• **Required work**: The records below hold a stretch from the line with "((.135, .135), (.19, .235), (.26, .255), (.315, .325))]" through the line with "n = len(outline)"; return exactly those lines, ends included, and nothing more.

+ + +

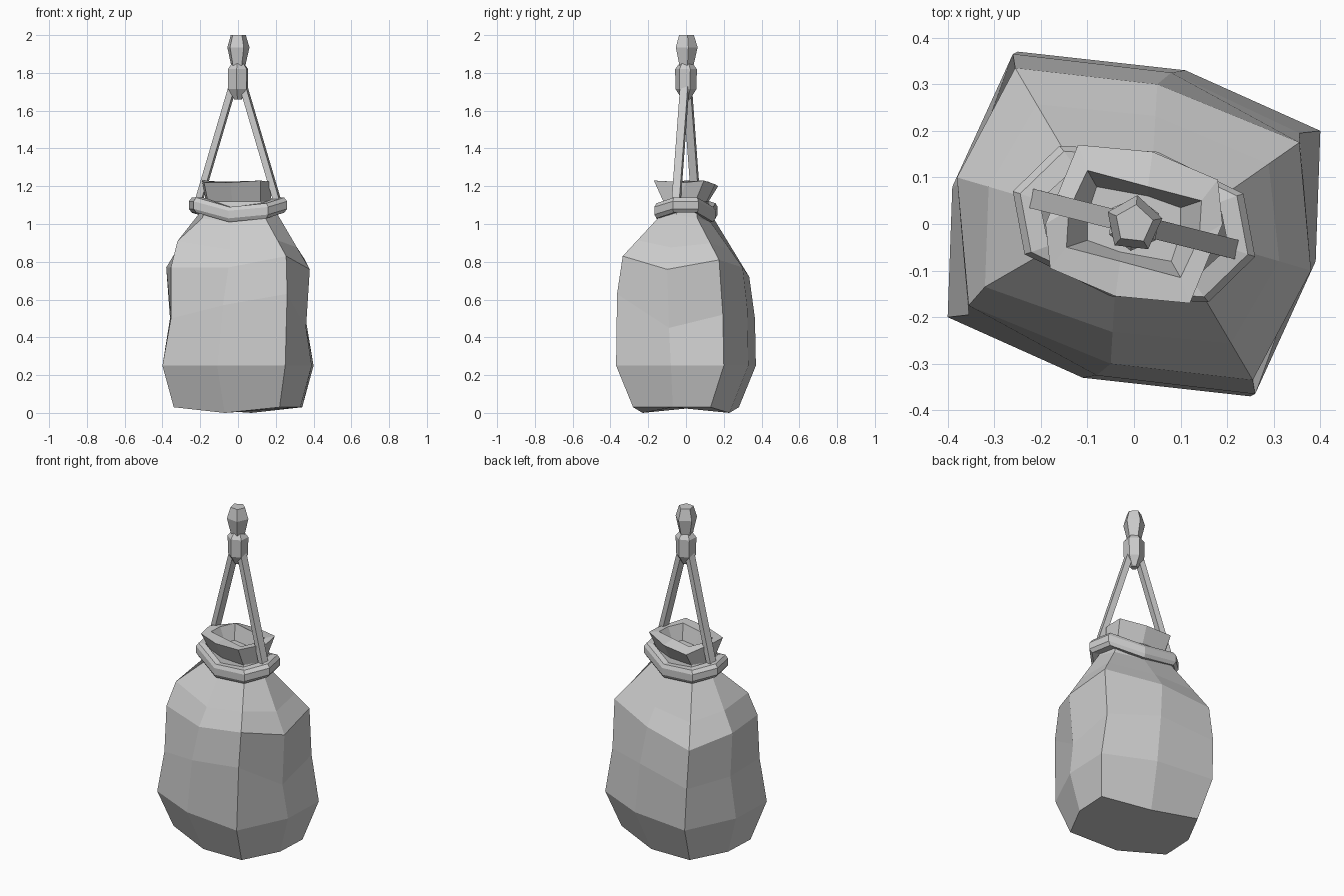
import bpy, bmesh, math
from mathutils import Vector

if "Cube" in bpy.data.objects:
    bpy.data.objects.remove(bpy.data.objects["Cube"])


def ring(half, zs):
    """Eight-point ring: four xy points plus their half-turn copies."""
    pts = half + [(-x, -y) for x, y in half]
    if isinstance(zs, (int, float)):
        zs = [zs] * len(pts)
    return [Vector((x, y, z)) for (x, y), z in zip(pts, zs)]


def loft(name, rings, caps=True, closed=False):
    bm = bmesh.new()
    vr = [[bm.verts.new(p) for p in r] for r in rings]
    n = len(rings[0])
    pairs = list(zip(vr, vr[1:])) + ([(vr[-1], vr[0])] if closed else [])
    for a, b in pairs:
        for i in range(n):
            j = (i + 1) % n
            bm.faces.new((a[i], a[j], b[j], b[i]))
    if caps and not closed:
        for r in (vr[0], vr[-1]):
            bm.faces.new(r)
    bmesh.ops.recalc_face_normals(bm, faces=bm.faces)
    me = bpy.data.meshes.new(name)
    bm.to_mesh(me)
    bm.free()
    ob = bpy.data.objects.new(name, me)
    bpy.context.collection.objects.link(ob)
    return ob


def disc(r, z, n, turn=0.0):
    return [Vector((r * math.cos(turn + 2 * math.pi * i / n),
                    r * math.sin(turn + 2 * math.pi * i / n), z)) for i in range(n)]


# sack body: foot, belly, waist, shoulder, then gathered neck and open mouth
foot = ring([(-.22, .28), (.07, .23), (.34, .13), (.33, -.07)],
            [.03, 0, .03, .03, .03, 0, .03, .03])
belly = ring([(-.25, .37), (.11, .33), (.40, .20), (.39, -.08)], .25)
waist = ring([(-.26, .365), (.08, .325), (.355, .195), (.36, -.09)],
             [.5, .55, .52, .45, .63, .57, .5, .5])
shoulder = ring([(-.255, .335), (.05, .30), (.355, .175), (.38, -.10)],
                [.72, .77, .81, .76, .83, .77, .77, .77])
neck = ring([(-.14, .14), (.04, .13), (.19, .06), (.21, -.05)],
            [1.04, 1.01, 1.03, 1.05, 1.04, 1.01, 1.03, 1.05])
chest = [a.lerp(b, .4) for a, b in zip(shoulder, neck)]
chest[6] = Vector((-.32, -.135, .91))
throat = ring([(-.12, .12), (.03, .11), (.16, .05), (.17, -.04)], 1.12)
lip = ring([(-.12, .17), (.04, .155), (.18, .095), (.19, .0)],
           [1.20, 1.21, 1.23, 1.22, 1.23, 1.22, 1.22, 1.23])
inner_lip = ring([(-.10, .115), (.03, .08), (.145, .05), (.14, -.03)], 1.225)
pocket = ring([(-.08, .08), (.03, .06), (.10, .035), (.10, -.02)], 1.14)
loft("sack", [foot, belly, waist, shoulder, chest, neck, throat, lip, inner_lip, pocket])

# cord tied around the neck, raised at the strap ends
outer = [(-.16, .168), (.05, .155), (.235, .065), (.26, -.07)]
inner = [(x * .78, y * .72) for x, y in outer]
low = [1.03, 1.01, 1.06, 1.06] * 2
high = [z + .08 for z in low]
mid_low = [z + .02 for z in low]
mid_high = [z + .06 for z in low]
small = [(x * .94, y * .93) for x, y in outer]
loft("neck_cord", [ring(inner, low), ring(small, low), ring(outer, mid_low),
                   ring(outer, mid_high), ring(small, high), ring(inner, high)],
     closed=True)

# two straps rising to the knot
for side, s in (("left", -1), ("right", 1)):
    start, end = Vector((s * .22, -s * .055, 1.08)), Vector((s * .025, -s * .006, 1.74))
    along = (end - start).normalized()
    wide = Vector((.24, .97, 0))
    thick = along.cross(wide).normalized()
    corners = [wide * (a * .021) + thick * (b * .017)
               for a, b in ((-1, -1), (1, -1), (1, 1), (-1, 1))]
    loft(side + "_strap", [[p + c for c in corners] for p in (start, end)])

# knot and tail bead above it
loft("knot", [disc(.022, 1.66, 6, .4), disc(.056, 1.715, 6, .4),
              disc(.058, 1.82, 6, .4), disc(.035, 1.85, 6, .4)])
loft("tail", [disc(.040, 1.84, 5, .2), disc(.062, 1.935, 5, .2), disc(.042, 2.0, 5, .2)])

+ + +

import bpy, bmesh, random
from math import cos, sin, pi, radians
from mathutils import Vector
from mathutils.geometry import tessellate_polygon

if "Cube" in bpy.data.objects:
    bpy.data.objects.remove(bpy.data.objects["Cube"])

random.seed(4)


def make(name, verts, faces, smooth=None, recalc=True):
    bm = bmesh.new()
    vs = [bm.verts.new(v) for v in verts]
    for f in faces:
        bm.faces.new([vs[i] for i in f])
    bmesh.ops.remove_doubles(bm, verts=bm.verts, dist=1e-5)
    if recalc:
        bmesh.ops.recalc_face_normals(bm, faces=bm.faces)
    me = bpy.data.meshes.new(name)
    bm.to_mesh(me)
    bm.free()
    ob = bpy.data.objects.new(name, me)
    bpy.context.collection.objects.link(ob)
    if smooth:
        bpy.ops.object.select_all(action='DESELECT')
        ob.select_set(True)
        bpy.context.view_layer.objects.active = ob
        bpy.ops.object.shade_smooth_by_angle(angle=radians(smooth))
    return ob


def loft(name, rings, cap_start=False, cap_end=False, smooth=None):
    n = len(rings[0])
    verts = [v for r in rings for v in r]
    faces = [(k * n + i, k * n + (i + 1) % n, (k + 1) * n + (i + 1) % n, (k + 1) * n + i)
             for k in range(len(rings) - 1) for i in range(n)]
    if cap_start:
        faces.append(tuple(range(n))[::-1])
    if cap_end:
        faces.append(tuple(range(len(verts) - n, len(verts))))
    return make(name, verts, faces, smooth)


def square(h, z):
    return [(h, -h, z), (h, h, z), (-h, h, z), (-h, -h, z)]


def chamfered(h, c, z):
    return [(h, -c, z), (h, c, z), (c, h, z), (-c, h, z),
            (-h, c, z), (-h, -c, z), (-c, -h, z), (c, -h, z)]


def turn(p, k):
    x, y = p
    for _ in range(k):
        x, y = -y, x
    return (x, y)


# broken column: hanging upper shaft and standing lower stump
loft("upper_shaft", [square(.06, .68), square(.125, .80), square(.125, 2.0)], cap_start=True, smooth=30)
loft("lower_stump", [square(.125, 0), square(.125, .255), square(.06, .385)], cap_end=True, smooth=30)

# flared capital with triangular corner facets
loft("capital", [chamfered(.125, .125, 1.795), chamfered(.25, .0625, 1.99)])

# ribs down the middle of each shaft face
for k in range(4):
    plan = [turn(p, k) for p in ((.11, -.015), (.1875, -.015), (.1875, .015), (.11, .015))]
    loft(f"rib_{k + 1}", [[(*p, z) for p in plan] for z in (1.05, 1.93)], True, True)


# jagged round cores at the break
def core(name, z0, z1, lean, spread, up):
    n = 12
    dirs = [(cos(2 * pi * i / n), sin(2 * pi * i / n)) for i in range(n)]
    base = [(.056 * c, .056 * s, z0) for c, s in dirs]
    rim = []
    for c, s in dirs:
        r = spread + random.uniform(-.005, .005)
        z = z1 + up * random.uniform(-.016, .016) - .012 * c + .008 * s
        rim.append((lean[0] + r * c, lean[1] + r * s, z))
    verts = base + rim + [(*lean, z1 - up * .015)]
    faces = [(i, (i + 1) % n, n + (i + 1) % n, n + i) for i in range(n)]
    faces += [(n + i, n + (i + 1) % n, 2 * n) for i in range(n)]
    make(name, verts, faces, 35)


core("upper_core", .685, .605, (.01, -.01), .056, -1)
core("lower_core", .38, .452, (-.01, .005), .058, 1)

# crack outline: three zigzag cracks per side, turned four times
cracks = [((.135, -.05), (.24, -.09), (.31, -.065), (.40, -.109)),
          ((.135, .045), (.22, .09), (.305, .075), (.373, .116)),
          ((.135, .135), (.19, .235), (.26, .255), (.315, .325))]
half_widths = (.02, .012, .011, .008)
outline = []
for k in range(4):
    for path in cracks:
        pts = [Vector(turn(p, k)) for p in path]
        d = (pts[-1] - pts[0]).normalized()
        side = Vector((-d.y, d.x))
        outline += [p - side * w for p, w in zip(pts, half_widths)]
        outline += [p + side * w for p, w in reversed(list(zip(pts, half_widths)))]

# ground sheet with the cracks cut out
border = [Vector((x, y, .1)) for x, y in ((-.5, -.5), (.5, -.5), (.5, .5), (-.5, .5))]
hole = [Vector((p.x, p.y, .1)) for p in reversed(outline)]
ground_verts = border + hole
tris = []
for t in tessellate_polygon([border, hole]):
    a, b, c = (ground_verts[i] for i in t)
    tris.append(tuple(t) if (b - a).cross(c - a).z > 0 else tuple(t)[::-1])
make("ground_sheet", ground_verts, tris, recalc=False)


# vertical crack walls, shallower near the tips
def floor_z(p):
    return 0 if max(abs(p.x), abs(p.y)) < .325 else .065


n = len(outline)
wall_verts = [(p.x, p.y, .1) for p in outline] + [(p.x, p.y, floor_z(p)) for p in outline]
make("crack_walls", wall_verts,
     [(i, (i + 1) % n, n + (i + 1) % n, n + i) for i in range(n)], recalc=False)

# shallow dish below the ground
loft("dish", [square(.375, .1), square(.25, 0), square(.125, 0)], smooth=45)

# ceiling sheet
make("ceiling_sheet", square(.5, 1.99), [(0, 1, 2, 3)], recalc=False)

+ + +

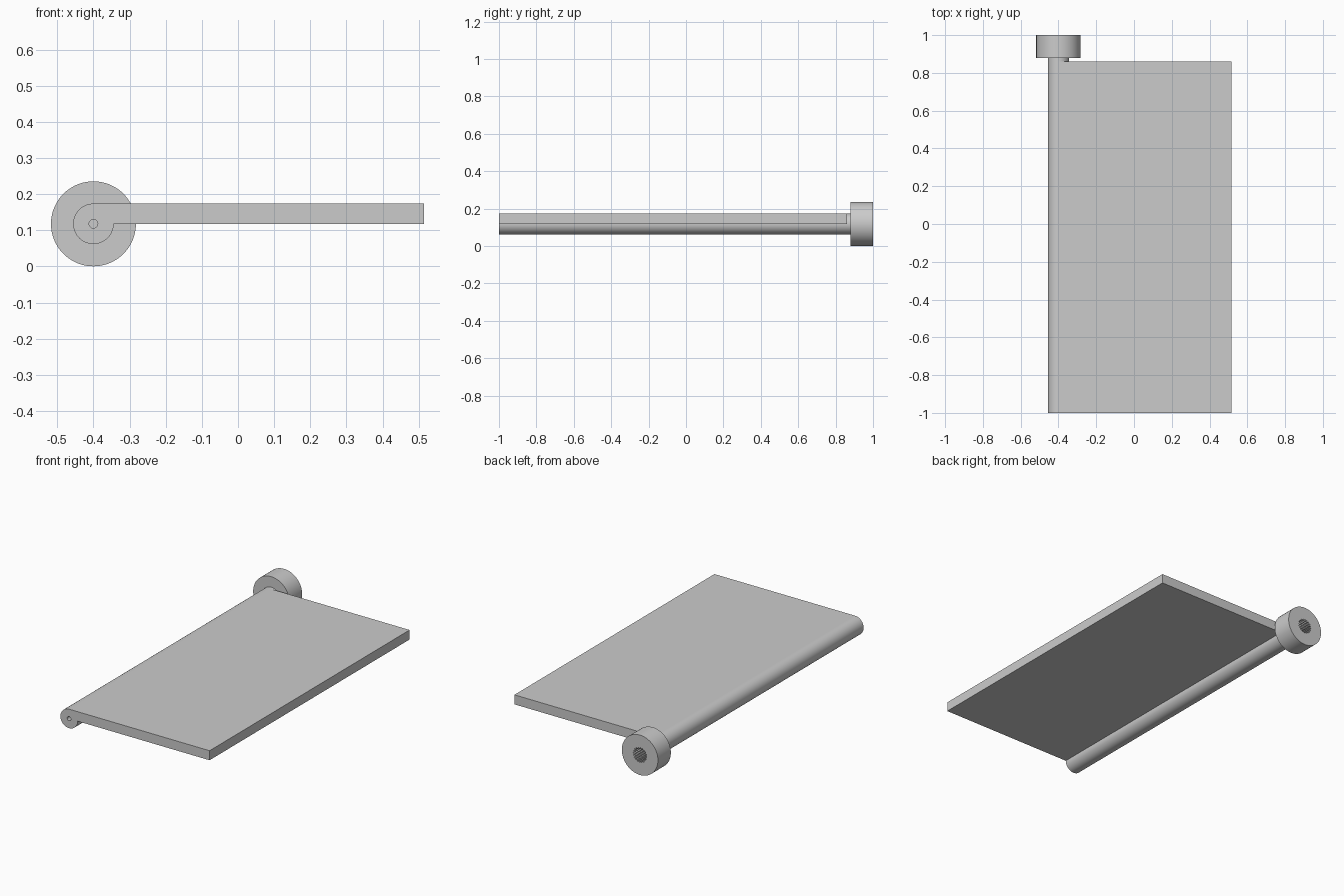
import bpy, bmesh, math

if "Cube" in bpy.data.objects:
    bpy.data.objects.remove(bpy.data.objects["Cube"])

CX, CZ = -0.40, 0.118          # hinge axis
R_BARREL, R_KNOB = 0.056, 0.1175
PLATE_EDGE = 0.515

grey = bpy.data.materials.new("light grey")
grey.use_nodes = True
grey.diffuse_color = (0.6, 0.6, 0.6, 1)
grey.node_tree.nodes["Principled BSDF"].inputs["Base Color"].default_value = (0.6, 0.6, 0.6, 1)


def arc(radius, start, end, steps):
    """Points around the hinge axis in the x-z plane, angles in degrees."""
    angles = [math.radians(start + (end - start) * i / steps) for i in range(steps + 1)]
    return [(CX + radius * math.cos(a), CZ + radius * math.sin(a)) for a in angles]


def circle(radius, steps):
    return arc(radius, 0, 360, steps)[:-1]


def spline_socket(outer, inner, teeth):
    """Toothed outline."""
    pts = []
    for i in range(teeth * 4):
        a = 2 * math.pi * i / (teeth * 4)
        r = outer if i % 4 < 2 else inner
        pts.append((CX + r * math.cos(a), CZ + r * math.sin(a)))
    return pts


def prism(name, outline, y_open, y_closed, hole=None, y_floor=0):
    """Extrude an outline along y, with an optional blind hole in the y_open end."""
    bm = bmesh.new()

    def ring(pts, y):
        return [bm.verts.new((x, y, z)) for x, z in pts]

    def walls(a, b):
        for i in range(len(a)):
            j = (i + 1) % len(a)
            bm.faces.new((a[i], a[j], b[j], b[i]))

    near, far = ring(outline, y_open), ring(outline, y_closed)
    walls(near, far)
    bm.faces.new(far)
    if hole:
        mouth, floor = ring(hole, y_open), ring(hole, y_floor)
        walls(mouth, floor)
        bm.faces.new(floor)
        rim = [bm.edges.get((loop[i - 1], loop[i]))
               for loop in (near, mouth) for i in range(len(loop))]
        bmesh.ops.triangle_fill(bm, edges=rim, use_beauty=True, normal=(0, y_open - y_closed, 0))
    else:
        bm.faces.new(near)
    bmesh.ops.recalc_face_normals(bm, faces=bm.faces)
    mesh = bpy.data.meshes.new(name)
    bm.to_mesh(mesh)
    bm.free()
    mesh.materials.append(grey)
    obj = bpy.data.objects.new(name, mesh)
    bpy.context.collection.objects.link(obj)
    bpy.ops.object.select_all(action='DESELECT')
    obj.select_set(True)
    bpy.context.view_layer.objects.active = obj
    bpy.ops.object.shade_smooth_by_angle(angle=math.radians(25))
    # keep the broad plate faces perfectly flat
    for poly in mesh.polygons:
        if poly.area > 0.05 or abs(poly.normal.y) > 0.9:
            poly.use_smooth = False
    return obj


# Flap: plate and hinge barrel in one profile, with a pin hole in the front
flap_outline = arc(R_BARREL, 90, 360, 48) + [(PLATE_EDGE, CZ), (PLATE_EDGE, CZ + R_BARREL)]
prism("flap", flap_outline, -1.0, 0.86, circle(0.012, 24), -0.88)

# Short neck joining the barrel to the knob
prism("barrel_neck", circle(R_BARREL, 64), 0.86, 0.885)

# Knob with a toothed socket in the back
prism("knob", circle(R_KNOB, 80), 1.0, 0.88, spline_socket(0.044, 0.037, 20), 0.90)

+ + +

• **Exercise output**:
          ((.135, .135), (.19, .235), (.26, .255), (.315, .325))]
half_widths = (.02, .012, .011, .008)
outline = []
for k in range(4):
    for path in cracks:
        pts = [Vector(turn(p, k)) for p in path]
        d = (pts[-1] - pts[0]).normalized()
        side = Vector((-d.y, d.x))
        outline += [p - side * w for p, w in zip(pts, half_widths)]
        outline += [p + side * w for p, w in reversed(list(zip(pts, half_widths)))]

# ground sheet with the cracks cut out
border = [Vector((x, y, .1)) for x, y in ((-.5, -.5), (.5, -.5), (.5, .5), (-.5, .5))]
hole = [Vector((p.x, p.y, .1)) for p in reversed(outline)]
ground_verts = border + hole
tris = []
for t in tessellate_polygon([border, hole]):
    a, b, c = (ground_verts[i] for i in t)
    tris.append(tuple(t) if (b - a).cross(c - a).z > 0 else tuple(t)[::-1])
make("ground_sheet", ground_verts, tris, recalc=False)


# vertical crack walls, shallower near the tips
def floor_z(p):
    return 0 if max(abs(p.x), abs(p.y)) < .325 else .065


n = len(outline)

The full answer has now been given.